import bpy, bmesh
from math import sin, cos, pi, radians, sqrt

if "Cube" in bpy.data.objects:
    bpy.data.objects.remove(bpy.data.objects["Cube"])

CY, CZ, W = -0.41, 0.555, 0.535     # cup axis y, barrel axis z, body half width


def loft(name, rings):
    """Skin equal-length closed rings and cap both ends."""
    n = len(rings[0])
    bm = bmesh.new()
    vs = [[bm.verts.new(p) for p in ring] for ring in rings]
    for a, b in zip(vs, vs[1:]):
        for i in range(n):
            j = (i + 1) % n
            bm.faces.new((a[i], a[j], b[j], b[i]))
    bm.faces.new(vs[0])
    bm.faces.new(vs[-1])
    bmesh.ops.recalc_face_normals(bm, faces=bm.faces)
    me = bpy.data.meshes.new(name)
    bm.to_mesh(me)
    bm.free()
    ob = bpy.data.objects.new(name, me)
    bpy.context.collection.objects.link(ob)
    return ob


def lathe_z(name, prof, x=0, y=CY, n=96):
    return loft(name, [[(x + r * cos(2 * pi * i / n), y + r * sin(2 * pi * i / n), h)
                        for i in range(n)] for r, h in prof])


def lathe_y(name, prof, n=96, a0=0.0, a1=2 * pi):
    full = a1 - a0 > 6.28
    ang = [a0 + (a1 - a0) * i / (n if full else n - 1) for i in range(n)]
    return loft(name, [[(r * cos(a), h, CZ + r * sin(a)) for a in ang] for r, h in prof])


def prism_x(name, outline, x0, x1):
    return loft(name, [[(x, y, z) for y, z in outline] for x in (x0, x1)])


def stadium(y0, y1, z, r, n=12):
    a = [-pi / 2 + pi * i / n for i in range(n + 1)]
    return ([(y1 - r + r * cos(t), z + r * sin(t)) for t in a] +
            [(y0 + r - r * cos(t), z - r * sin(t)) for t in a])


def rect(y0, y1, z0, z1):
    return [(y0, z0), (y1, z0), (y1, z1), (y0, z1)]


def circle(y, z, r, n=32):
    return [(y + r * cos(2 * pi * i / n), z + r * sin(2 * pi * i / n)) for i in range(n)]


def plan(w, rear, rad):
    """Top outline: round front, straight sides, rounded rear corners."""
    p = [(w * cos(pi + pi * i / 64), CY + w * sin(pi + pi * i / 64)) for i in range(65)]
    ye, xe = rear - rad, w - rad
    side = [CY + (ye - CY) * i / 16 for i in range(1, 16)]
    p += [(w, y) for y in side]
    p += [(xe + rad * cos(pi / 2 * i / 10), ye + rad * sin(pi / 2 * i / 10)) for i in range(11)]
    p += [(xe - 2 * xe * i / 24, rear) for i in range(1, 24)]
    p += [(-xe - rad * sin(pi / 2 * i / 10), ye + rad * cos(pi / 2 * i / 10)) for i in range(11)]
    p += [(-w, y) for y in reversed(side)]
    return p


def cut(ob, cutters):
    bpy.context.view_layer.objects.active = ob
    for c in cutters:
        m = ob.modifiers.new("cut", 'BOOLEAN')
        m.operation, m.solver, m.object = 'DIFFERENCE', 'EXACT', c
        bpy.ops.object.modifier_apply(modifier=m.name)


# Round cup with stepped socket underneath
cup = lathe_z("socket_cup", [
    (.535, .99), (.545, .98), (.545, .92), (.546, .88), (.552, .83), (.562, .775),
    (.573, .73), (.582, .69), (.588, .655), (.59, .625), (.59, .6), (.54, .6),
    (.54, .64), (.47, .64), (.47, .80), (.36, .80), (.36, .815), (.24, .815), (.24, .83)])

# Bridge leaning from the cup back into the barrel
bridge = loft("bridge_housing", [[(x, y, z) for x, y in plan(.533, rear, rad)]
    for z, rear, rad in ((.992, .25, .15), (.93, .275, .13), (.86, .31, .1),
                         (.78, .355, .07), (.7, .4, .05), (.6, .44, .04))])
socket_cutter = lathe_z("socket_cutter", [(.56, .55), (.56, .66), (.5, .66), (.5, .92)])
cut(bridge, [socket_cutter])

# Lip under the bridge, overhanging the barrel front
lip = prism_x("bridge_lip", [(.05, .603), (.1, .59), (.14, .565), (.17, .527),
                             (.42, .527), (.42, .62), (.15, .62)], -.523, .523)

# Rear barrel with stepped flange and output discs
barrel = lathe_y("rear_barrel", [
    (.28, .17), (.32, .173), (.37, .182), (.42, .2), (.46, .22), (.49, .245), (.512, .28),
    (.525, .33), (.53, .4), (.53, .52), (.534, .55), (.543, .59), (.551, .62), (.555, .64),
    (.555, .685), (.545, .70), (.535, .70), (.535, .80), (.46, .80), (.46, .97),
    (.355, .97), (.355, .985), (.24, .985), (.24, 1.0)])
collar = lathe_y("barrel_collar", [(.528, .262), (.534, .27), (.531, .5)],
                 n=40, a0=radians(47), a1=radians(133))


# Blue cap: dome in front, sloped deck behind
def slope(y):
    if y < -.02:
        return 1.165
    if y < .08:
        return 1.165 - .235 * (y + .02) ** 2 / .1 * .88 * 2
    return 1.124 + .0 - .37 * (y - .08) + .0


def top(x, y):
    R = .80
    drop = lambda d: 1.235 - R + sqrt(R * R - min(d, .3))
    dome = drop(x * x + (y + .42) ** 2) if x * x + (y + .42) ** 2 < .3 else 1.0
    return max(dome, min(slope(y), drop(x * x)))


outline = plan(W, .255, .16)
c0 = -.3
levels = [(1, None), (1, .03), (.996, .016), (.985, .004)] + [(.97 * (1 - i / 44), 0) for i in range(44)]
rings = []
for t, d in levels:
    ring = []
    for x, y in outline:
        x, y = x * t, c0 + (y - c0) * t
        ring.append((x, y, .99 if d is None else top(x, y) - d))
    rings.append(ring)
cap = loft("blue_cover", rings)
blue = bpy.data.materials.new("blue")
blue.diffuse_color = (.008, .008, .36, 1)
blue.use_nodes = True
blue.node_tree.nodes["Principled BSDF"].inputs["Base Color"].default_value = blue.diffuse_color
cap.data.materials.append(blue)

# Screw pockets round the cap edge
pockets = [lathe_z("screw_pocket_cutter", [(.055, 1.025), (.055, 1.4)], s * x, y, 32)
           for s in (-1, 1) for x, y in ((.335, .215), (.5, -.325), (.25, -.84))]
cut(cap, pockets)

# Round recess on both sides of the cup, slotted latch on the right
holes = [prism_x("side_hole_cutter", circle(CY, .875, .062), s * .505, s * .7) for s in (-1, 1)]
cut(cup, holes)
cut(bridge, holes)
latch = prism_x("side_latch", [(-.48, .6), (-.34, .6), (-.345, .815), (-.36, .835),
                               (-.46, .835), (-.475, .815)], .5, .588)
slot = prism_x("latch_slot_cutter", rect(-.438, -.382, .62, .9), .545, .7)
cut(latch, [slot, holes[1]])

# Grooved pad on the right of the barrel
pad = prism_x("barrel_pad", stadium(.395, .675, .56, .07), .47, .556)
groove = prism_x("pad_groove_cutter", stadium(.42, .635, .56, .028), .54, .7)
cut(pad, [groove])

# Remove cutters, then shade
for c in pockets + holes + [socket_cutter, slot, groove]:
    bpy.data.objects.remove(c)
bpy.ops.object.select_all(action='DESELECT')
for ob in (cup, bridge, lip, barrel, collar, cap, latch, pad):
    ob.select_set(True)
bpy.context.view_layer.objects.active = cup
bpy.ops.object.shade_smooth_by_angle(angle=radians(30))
___
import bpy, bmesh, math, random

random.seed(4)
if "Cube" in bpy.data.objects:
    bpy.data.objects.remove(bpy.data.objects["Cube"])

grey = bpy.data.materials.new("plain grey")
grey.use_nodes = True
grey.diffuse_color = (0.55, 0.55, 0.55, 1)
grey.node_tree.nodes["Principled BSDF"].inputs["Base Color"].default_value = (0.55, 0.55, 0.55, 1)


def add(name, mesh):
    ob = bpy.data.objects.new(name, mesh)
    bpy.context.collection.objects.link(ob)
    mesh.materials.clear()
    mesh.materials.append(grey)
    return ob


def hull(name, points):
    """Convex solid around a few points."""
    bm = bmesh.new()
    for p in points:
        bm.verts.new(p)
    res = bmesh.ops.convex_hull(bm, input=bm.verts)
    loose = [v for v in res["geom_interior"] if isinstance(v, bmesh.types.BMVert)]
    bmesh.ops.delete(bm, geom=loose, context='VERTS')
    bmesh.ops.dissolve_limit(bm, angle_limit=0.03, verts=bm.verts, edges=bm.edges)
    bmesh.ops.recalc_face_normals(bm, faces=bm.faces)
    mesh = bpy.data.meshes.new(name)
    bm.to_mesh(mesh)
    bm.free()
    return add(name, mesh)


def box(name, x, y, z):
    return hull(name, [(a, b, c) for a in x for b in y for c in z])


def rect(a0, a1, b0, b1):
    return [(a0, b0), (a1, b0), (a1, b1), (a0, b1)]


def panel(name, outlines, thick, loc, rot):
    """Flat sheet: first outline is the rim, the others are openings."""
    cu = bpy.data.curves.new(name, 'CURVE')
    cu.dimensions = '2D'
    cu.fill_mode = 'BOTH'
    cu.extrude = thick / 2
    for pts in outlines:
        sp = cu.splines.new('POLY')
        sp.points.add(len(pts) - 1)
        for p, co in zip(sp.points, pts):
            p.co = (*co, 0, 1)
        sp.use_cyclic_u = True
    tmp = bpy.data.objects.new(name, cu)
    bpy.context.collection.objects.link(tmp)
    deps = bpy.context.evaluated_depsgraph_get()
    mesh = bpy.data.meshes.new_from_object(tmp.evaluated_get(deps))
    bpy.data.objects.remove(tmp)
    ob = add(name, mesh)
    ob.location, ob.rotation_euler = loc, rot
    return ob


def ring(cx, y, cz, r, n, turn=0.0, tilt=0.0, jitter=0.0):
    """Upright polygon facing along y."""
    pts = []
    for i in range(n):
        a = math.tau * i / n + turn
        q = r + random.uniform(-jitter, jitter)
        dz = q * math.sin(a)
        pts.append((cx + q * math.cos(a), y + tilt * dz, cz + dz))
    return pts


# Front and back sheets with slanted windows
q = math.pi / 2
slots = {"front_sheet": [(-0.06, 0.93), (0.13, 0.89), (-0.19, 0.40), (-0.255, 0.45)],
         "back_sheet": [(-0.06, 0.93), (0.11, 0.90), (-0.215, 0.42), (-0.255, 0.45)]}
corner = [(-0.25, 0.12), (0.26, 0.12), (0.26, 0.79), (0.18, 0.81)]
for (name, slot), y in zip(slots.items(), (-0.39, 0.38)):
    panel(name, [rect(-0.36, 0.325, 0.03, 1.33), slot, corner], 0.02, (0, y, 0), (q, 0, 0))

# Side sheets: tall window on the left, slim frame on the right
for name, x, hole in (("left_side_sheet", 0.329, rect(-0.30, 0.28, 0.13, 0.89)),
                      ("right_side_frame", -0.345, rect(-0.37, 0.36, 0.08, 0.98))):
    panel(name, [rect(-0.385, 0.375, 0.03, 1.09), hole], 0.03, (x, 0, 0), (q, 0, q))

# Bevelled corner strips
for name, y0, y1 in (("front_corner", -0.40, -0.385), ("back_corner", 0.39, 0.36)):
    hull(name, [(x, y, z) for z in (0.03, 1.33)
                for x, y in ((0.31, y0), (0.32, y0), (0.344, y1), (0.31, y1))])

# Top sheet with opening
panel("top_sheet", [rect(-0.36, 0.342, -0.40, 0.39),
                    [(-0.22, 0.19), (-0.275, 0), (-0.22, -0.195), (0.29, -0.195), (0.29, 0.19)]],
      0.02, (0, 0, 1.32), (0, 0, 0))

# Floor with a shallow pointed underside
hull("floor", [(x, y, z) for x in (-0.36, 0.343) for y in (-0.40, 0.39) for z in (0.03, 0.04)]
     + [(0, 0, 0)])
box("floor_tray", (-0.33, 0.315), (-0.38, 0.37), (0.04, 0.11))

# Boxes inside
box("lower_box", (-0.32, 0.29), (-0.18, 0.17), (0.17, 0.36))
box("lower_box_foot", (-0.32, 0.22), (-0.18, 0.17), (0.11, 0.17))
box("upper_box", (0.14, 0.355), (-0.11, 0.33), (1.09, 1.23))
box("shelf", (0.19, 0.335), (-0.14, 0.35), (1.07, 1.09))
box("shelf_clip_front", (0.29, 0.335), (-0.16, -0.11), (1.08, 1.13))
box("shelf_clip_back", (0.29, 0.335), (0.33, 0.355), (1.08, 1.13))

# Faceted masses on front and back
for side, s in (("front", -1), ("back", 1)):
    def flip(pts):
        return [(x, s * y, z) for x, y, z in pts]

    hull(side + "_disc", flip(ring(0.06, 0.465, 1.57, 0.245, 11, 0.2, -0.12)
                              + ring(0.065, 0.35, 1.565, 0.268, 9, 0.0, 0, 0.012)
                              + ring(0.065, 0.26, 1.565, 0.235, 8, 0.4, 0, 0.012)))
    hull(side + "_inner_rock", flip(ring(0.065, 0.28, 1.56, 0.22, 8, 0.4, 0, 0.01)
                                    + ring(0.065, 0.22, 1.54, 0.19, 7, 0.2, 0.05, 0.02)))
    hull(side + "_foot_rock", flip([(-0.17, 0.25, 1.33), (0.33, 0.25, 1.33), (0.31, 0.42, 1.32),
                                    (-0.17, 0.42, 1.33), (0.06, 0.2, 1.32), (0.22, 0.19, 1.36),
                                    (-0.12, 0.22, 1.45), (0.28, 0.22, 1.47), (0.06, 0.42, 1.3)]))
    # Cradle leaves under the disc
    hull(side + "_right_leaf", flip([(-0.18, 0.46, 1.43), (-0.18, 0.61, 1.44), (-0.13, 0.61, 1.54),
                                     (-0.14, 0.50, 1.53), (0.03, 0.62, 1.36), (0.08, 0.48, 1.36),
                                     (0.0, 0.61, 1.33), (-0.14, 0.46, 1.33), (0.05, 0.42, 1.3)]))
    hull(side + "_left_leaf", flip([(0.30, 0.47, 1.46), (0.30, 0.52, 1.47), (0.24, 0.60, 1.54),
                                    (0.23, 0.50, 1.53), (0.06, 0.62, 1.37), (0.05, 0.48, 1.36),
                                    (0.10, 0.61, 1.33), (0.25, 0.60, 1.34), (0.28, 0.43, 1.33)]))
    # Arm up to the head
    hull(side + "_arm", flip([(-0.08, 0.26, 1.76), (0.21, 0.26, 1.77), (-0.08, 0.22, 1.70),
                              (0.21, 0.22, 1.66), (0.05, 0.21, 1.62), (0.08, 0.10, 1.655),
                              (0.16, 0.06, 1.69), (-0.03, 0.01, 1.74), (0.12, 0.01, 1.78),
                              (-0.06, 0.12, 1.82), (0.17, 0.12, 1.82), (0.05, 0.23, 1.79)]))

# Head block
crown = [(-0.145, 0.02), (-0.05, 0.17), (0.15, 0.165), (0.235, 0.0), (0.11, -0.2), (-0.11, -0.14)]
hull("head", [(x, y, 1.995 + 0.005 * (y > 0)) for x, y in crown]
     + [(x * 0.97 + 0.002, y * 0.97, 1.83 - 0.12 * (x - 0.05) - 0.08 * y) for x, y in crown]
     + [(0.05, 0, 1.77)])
___
- **ASSIGNED TASK**:
Set down, exactly as they stand above, the lines starting with the line with "p += [(xe - 2 * xe" and going on through the line with "# Lip under", and no others.

- **RESPONSE FOR THIS EXERCISE**:
    p += [(xe - 2 * xe * i / 24, rear) for i in range(1, 24)]
    p += [(-xe - rad * sin(pi / 2 * i / 10), ye + rad * cos(pi / 2 * i / 10)) for i in range(11)]
    p += [(-w, y) for y in reversed(side)]
    return p


def cut(ob, cutters):
    bpy.context.view_layer.objects.active = ob
    for c in cutters:
        m = ob.modifiers.new("cut", 'BOOLEAN')
        m.operation, m.solver, m.object = 'DIFFERENCE', 'EXACT', c
        bpy.ops.object.modifier_apply(modifier=m.name)


# Round cup with stepped socket underneath
cup = lathe_z("socket_cup", [
    (.535, .99), (.545, .98), (.545, .92), (.546, .88), (.552, .83), (.562, .775),
    (.573, .73), (.582, .69), (.588, .655), (.59, .625), (.59, .6), (.54, .6),
    (.54, .64), (.47, .64), (.47, .80), (.36, .80), (.36, .815), (.24, .815), (.24, .83)])

# Bridge leaning from the cup back into the barrel
bridge = loft("bridge_housing", [[(x, y, z) for x, y in plan(.533, rear, rad)]
    for z, rear, rad in ((.992, .25, .15), (.93, .275, .13), (.86, .31, .1),
                         (.78, .355, .07), (.7, .4, .05), (.6, .44, .04))])
socket_cutter = lathe_z("socket_cutter", [(.56, .55), (.56, .66), (.5, .66), (.5, .92)])
cut(bridge, [socket_cutter])

# Lip under the bridge, overhanging the barrel front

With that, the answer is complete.